The task: Please copy each line in the records below that contains the string "loops".

Extracted records:
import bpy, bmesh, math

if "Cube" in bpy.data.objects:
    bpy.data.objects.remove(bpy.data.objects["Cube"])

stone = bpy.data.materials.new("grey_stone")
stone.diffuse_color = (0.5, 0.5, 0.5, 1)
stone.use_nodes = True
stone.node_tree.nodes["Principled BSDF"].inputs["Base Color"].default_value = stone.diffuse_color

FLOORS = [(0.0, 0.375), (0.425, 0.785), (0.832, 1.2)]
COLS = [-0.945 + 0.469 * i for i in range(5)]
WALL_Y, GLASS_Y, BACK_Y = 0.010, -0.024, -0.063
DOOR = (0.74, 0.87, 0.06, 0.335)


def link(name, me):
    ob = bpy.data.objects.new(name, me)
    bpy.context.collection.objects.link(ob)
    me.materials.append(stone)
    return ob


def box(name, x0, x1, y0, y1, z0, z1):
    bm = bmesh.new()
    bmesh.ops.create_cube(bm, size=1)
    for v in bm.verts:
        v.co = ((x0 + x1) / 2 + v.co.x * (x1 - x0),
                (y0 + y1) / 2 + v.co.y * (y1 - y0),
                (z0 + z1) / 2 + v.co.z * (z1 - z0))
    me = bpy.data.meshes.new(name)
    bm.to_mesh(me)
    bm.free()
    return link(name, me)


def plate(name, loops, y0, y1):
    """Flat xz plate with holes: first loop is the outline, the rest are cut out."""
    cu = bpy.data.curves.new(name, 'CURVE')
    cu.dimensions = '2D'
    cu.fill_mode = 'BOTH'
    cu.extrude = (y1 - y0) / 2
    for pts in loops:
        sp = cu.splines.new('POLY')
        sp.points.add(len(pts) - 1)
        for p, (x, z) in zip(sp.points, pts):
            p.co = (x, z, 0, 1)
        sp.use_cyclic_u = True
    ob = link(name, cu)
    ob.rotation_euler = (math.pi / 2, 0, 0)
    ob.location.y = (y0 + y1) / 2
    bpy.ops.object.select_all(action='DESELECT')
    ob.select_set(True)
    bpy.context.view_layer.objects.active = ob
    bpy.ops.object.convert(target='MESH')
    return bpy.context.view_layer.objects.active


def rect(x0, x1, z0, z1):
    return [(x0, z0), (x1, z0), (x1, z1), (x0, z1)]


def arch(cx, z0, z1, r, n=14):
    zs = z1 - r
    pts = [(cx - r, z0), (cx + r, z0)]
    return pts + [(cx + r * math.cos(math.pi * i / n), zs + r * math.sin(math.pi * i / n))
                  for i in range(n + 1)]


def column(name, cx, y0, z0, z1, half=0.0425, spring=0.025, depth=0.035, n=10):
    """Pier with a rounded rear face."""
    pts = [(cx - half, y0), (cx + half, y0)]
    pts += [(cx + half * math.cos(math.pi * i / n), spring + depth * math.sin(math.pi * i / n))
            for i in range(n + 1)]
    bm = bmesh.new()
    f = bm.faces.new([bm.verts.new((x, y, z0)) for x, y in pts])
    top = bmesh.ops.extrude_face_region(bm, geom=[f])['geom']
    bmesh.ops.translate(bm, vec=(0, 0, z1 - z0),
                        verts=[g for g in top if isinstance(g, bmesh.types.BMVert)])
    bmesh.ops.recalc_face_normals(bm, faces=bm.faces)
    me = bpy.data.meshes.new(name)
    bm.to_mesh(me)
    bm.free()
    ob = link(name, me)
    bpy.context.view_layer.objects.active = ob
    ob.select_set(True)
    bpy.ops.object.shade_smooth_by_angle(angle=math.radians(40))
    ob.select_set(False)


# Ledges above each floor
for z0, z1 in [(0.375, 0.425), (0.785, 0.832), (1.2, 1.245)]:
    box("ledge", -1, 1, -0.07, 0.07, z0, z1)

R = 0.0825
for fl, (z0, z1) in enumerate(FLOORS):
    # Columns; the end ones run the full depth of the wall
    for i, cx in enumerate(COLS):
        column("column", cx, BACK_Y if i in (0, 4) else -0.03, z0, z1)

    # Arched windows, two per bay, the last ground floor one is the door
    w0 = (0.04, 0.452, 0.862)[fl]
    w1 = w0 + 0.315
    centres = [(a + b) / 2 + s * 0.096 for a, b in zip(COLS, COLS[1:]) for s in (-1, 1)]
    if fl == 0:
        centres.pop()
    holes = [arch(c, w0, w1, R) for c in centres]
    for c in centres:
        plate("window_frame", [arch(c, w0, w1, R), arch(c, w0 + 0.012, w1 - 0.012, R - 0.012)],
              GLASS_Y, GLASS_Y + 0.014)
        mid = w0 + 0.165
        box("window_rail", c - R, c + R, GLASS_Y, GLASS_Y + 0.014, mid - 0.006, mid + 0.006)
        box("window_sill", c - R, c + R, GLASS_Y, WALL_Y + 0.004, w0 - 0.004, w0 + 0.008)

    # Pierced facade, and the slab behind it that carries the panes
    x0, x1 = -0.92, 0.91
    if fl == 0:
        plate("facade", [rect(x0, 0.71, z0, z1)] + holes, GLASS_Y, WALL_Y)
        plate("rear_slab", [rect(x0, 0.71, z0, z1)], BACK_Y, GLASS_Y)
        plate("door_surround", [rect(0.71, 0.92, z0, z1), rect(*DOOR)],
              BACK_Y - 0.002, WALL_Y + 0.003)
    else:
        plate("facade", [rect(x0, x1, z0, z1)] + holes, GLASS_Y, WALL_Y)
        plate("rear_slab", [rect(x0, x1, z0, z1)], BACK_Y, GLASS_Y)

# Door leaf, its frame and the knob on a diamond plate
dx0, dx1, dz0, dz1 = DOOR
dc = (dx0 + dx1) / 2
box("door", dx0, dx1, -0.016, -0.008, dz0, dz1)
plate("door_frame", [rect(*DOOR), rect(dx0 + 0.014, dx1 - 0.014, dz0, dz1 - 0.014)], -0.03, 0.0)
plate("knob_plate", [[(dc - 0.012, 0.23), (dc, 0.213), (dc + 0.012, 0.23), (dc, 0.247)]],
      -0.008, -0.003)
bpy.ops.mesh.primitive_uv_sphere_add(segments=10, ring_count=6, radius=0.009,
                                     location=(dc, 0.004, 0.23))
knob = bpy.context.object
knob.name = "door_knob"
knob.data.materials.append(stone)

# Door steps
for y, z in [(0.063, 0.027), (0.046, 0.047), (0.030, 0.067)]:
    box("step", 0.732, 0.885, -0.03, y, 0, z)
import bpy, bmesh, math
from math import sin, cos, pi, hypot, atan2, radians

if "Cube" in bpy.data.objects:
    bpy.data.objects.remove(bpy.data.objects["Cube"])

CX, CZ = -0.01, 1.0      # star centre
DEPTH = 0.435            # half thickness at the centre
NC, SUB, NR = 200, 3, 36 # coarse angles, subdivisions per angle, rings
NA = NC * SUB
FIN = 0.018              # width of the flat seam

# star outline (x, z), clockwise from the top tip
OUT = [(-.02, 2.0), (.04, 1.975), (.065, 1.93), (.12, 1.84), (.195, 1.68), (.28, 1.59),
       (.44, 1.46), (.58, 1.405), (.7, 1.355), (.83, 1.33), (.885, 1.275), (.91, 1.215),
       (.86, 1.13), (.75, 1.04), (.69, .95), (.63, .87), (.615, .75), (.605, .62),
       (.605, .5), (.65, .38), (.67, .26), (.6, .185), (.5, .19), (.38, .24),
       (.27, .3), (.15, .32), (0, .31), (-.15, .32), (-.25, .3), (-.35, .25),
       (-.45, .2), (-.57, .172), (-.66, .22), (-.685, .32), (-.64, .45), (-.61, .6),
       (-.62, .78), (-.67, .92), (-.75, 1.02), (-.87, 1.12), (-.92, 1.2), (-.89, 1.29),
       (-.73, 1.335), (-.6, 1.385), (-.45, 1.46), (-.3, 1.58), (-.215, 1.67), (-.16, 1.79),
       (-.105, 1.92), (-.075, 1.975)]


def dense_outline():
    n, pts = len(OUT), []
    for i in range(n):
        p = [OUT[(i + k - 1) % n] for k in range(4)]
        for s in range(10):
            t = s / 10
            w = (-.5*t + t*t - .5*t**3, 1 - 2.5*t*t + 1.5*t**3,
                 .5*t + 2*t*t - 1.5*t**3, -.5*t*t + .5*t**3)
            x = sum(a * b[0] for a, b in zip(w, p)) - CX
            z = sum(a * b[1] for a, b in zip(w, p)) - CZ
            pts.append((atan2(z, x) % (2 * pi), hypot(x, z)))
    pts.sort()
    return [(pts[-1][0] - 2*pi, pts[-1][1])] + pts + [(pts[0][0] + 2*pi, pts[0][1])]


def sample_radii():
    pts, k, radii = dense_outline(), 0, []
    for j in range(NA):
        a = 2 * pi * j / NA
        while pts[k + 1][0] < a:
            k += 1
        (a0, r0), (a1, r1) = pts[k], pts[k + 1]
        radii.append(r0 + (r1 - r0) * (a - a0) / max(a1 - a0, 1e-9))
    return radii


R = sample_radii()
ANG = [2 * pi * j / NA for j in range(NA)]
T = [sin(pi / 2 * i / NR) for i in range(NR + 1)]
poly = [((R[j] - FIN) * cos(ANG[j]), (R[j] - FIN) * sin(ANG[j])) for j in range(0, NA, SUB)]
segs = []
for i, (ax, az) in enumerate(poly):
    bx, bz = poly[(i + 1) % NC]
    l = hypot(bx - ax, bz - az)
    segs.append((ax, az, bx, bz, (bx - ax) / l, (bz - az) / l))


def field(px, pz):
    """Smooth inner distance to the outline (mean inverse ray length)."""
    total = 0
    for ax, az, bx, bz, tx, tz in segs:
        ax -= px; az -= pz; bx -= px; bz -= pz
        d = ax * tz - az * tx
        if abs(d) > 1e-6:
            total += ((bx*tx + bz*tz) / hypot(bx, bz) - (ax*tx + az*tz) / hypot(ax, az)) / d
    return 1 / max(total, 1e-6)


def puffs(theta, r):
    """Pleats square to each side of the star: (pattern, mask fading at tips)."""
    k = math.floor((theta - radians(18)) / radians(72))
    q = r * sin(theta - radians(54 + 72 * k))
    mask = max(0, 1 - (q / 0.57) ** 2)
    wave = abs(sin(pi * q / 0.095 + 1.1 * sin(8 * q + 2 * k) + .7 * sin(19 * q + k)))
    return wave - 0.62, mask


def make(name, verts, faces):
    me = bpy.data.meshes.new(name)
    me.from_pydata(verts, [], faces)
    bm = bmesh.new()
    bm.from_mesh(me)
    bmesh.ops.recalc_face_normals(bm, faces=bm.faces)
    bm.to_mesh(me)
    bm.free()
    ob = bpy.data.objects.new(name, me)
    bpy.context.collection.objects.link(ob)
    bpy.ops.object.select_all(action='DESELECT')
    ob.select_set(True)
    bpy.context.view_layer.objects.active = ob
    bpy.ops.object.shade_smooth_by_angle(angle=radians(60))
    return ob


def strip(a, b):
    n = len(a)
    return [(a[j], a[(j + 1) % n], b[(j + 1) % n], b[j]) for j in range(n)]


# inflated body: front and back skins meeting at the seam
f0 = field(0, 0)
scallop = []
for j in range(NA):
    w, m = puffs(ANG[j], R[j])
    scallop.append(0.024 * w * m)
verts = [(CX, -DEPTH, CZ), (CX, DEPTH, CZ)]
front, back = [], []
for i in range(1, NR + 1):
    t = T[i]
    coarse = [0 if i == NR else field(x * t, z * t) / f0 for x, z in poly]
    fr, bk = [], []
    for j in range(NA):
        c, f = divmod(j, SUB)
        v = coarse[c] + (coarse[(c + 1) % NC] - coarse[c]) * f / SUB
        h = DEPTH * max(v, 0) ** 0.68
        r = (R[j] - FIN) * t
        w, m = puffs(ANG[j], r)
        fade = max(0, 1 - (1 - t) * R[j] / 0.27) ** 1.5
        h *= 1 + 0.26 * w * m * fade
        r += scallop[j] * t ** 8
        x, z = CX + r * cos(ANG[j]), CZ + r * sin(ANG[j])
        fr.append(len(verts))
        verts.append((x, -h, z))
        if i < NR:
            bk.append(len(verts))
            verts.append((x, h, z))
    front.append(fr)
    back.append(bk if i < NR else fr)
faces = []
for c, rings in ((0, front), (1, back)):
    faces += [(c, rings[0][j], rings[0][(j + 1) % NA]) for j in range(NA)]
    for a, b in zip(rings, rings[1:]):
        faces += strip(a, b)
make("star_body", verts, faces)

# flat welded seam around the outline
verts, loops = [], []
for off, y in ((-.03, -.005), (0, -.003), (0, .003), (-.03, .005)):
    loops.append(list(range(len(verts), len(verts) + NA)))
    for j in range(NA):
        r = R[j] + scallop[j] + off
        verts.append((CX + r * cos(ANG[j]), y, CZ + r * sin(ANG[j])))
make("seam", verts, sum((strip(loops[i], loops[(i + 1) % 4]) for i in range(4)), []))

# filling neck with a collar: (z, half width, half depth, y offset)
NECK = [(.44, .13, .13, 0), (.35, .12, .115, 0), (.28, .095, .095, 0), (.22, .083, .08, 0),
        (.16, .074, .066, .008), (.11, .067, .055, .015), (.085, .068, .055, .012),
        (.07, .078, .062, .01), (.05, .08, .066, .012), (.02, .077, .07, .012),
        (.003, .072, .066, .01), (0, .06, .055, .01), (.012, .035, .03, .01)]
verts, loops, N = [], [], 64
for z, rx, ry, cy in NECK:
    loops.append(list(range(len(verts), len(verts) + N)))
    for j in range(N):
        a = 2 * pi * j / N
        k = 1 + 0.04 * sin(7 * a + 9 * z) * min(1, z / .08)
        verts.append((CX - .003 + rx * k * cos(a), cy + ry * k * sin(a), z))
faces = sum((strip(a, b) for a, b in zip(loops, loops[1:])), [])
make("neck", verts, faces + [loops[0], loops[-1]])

Task output:
def plate(name, loops, y0, y1):
    for pts in loops:
verts, loops = [], []
    loops.append(list(range(len(verts), len(verts) + NA)))
make("seam", verts, sum((strip(loops[i], loops[(i + 1) % 4]) for i in range(4)), []))
verts, loops, N = [], [], 64
    loops.append(list(range(len(verts), len(verts) + N)))
faces = sum((strip(a, b) for a, b in zip(loops, loops[1:])), [])
make("neck", verts, faces + [loops[0], loops[-1]])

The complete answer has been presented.